Chapel survives fire
By morning, he continued, all “the houses and fences in the neighborhood had been burned with the exception of the school, the chapel and fence surrounding the six acres of land consecrated to the Blessed Virgin.”
Fr. Pernin noted that the area not burned by the fire, a “winding path surrounding the enclosure being only eight or 10 feet wide, … now shone out like an emerald island amid a sea of ashes.”
The priest, who rebuilt his two churches, stopped short of calling either the salvaging of the Peshtigo tabernacle or the survival of the Chapel grounds a miracle. But, he “earnestly counseled” anyone who could do so to visit Adele to question her about the events and “return edified and happy at heart.”

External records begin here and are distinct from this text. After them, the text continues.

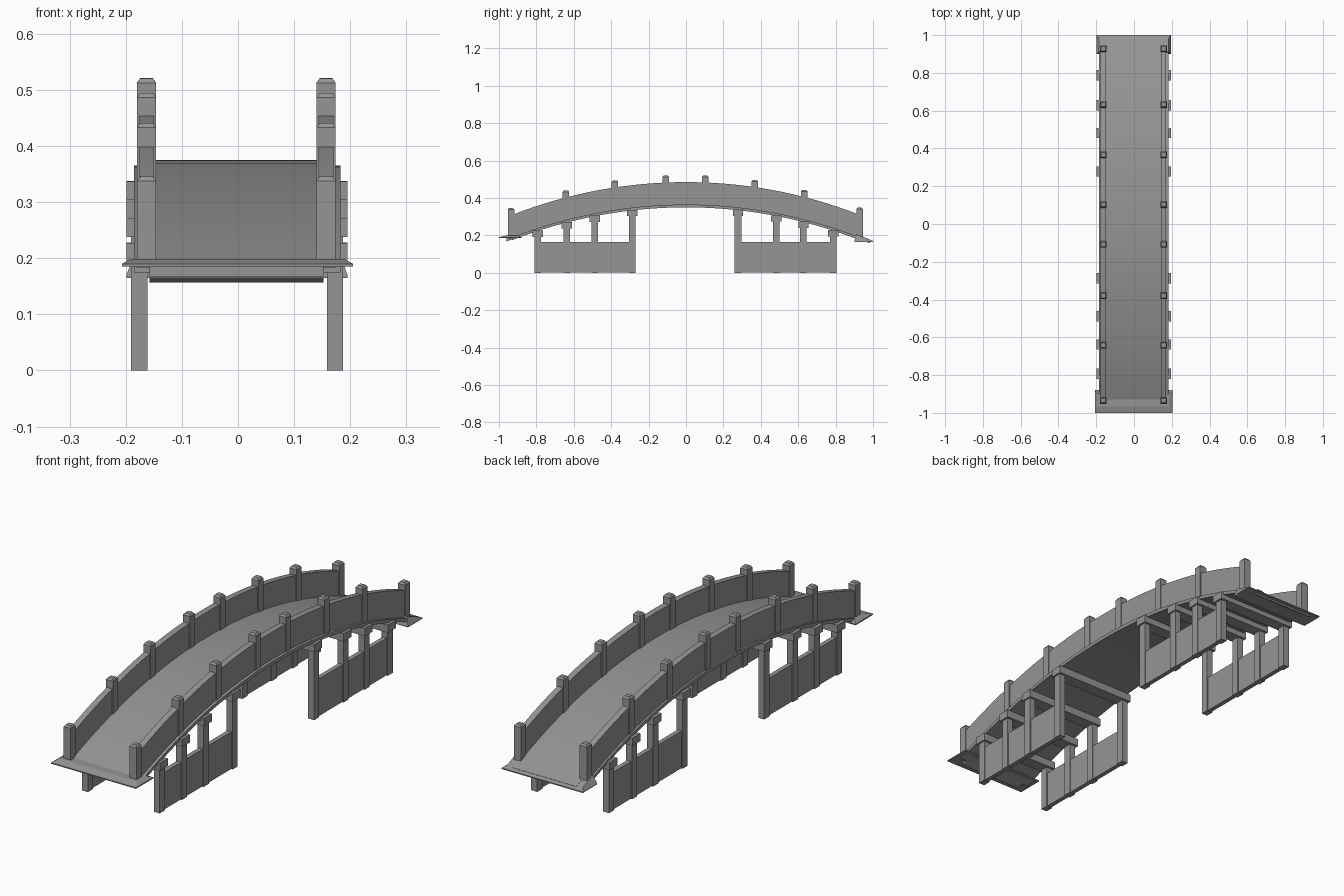
import bpy, bmesh, math

old = bpy.data.objects.get("Cube")
if old:
    bpy.data.objects.remove(old, do_unlink=True)

stone = bpy.data.materials.new("grey stone")
stone.use_nodes = True
GREY = (0.3, 0.3, 0.3, 1)
stone.diffuse_color = GREY
stone.node_tree.nodes["Principled BSDF"].inputs["Base Color"].default_value = GREY

RADIUS = 2.55
CX = -0.003  # shared centre line of the bridge


def drop(y):
    """How far the arch has fallen at distance y from the crown."""
    return RADIUS - math.sqrt(RADIUS ** 2 - y * y)


def finish(name, bm, smooth=False):
    bmesh.ops.recalc_face_normals(bm, faces=bm.faces)
    mesh = bpy.data.meshes.new(name)
    bm.to_mesh(mesh)
    bm.free()
    mesh.materials.append(stone)
    obj = bpy.data.objects.new(name, mesh)
    bpy.context.collection.objects.link(obj)
    if smooth:
        bpy.ops.object.select_all(action='DESELECT')
        obj.select_set(True)
        bpy.context.view_layer.objects.active = obj
        bpy.ops.object.shade_smooth_by_angle(angle=math.radians(30))
    return obj


def loft(name, rings, smooth=False):
    """Skin a list of closed rings and cap both ends."""
    bm = bmesh.new()
    loops = [[bm.verts.new(p) for p in ring] for ring in rings]
    for a, b in zip(loops, loops[1:]):
        for i in range(len(a)):
            j = (i + 1) % len(a)
            bm.faces.new((a[i], a[j], b[j], b[i]))
    bm.faces.new(loops[0])
    bm.faces.new(loops[-1])
    return finish(name, bm, smooth)


def rect(x0, x1, y0, y1, z):
    return [(x0, y0, z), (x1, y0, z), (x1, y1, z), (x0, y1, z)]


def box(name, x, y, wx, wy, z0, z1):
    args = (x - wx / 2, x + wx / 2, y - wy / 2, y + wy / 2)
    return loft(name, [rect(*args, z0), rect(*args, z1)])


def arch(name, x, width, y0, y1, low, high, steps=32):
    """Rectangular section swept along the arch."""
    rings = []
    for i in range(steps + 1):
        y = y0 + (y1 - y0) * i / steps
        a, b = x - width / 2, x + width / 2
        lo, hi = low - drop(y), high - drop(y)
        rings.append([(a, y, lo), (b, y, lo), (b, y, hi), (a, y, hi)])
    return loft(name, rings, smooth=True)


# Arched deck: wide slab and the raised walking surface
arch("deck_slab", CX + 0.002, 0.368, -0.93, 0.93, 0.35, 0.365)
arch("walking_surface", CX, 0.31, -0.96, 0.985, 0.355, 0.375)

# Parapets and capped posts
POST_Y = (-0.935, -0.642, -0.38, -0.108, 0.103, 0.367, 0.632, 0.928)
for side, sx in (("left", 1), ("right", -1)):
    x = CX + sx * 0.16
    arch(side + "_parapet", x, 0.027, -0.935, 0.928, 0.36, 0.485)
    for i, y in enumerate(POST_Y):
        base, top, h = 0.36 - drop(y), 0.523 - drop(y), 0.0172
        k = h - 0.006
        loft(f"{side}_post_{i + 1}", [
            rect(x - h, x + h, y - h, y + h, base),
            rect(x - h, x + h, y - h, y + h, top - 0.008),
            rect(x - k, x + k, y - k, y + k, top)])

# Bevelled landing plates at both ends
loft("front_landing", [
    rect(-0.207, 0.205, -1, -0.88, 0.185),
    rect(-0.207, 0.205, -1, -0.88, 0.19),
    rect(-0.19, 0.188, -0.965, -0.9, 0.199)])
loft("back_landing", [
    rect(-0.199, 0.195, 0.9, 1, 0.165),
    rect(-0.199, 0.195, 0.9, 1, 0.17),
    [(-0.185, 0.91, 0.206), (0.183, 0.91, 0.206),
     (0.183, 0.98, 0.178), (-0.185, 0.98, 0.178)]])

# Supports: cross beams, pillars and the low walls between pillars
SUPPORTS = {"front": (-0.793, -0.638, -0.488, -0.288),
            "back": (0.278, 0.482, 0.628, 0.788)}
for end, rows in SUPPORTS.items():
    for i, y in enumerate(rows):
        top = 0.35 - drop(y)
        box(f"{end}_cross_beam_{i + 1}", -0.002, y, 0.394, 0.055, top - 0.031, top + 0.003)
        for side, sx in (("left", 1), ("right", -1)):
            box(f"{end}_{side}_pillar_{i + 1}", -0.0015 + sx * 0.1745, y,
                0.029, 0.035, 0, top - 0.02)
    for side, sx in (("left", 1), ("right", -1)):
        box(f"{end}_{side}_wall", -0.0015 + sx * 0.1745, (rows[0] + rows[-1]) / 2,
            0.02, rows[-1] - rows[0], 0.002, 0.165)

The Peshtigo tabernacle was later moved to Marinette. Today, the tabernacle is kept in a special room next to the sacristy of St. Mary Church in Peshtigo most of the year.
Last summer, due to COVID-19, the Peshtigo Fire Museum did not open. This year, it will open on Memorial Day and the tabernacle is scheduled to be there. The museum, located in the former church building of St. Mary Parish, built in 1927, is at 400 Oconto Ave. It is open until Oct. 8. The nearby cemetery contains the graves of many of the fire’s victims, some with their stories engraved on monuments.
Corrie Campbell, communications director at the National Shrine of Our Lady of Good Help, contributed to this story.